Internship Resume

Skills

Even if you have never worked in the field before, you can transfer any work skills or experience that you have generated. Use action words to highlight your experiences at previous jobs no matter how small. A waitress can use phrases like “maintained a personal bank,” “provided exceptional customer service,” and “organized multiple orders at any given time.”  These words will stand out show the employer what you are capable of.  As long as the employer can see your work ethic through your words, you are on the right track. Also note any non-work related skills, like computer skills, language skills, etc.

Extracurricular Activities

Have you participated in any related extracurricular activities?  Have you held a leadership position in non related activities? It is important to show the employer any related clubs or groups that may lead you closer to landing the internship. Even if you haven’t participated in related activities, a leadership role in non related activities could be just as important.  If you have been a coach or acted as a team lead, make the company aware that you can take charge if need be. Employers like to see young people with tenacity and who aren’t afraid to be themselves and bring something new to the table.

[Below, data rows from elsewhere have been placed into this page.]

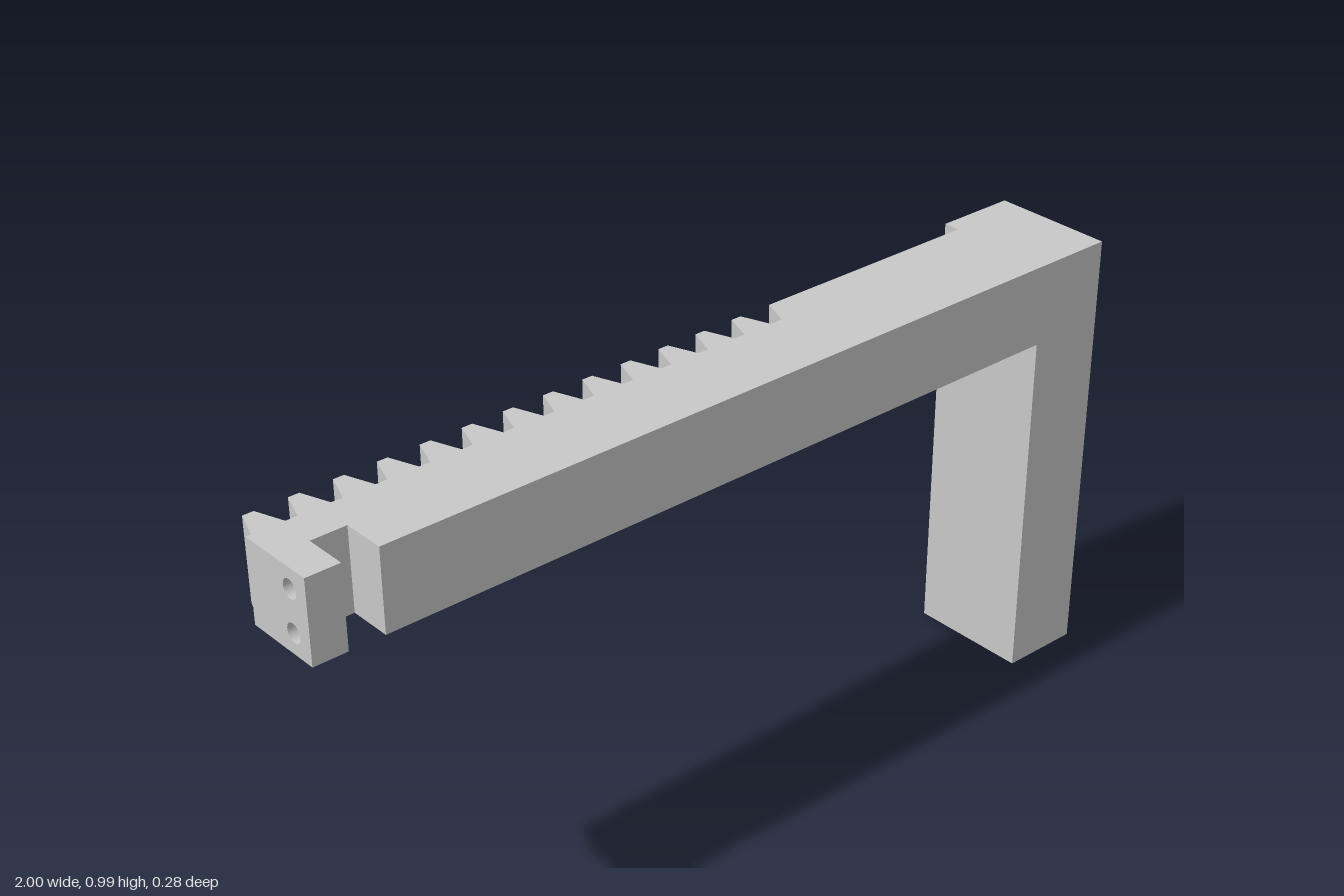
import * as THREE from 'three';

const BOTTOM = 0.805, TOP = 0.985, FRONT = 0.139;
const LEG_X = 0.817, SLOT_Z = 0.045, TAB_X = -0.925, SLOT_END = -0.847;

export function createModel() {
  const group = new THREE.Group();
  const grey = new THREE.MeshStandardMaterial({ color: 0xc8c8c8 });
  grey.name = 'light grey';
  const add = (name, geometry) => {
    const mesh = new THREE.Mesh(geometry, grey);
    mesh.name = name;
    group.add(mesh);
    return mesh;
  };

  // Toothed bar: plan outline as (x, z), running from the notch along the back
  const root = -0.038, tip = -0.102;
  const plan = [[-1, SLOT_Z], [TAB_X, SLOT_Z], [SLOT_END, SLOT_Z], [SLOT_END, FRONT],
    [1, FRONT], [1, -FRONT], [LEG_X, -FRONT], [LEG_X, tip], [0.275, tip], [0.25, root]];
  for (let i = 12; i >= 0; i--) {
    const c = -0.954 + i * 0.095;
    plan.push([c + 0.035, root], [c + 0.012, tip], [c - 0.012, tip], [c - 0.035, root]);
  }
  plan.push([-1, root]);
  const barShape = new THREE.Shape(plan.map(([x, z]) => new THREE.Vector2(x, -z)));
  const bar = new THREE.ExtrudeGeometry(barShape, { depth: TOP - BOTTOM, bevelEnabled: false });
  bar.rotateX(-Math.PI / 2);
  add('toothedBar', bar).position.y = BOTTOM;

  // End tab with two round holes along x
  const tabShape = new THREE.Shape([[-FRONT, BOTTOM], [-SLOT_Z, BOTTOM], [-SLOT_Z, TOP], [-FRONT, TOP]]
    .map(([x, y]) => new THREE.Vector2(x, y)));
  for (const y of [0.85, 0.94]) {
    tabShape.holes.push(new THREE.Path().absarc(-0.089, y, 0.02, 0, Math.PI * 2, true));
  }
  const tab = new THREE.ExtrudeGeometry(tabShape, { depth: TAB_X + 1, bevelEnabled: false, curveSegments: 24 });
  tab.rotateY(Math.PI / 2);
  add('drilledTab', tab).position.x = -1;

  // Upright leg
  const leg = add('leg', new THREE.BoxGeometry(1 - LEG_X, BOTTOM, FRONT * 2));
  leg.position.set((1 + LEG_X) / 2, BOTTOM / 2, 0);

  return group;
}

Letters of Recommendation

It’s a great thing when you have established professionals willing to put their name on the line to back you up.  Meet with former employers or teachers that have worked closely with you in the past to write a letter of recommendation for you. Words of praise from a respected source is highly esteemed and may be the exact tool to help you achieve the internship you desire.

Format

Last but not least, keep the format of your resume simple and clear. Stick to just 1 or 2 fonts, use bullet points, and call out headings with bold text. Realistically, employers usually only spend 1-2 minutes reviewing your resume, so you want to make sure it is easy to read and your main points, skills, achievements, and job-fit are clearly visible.

Do you think you are ready to submit your internship resume?  If you are in the Rhode Island area, visit www.bridge.jobs to find the perfect internship for you.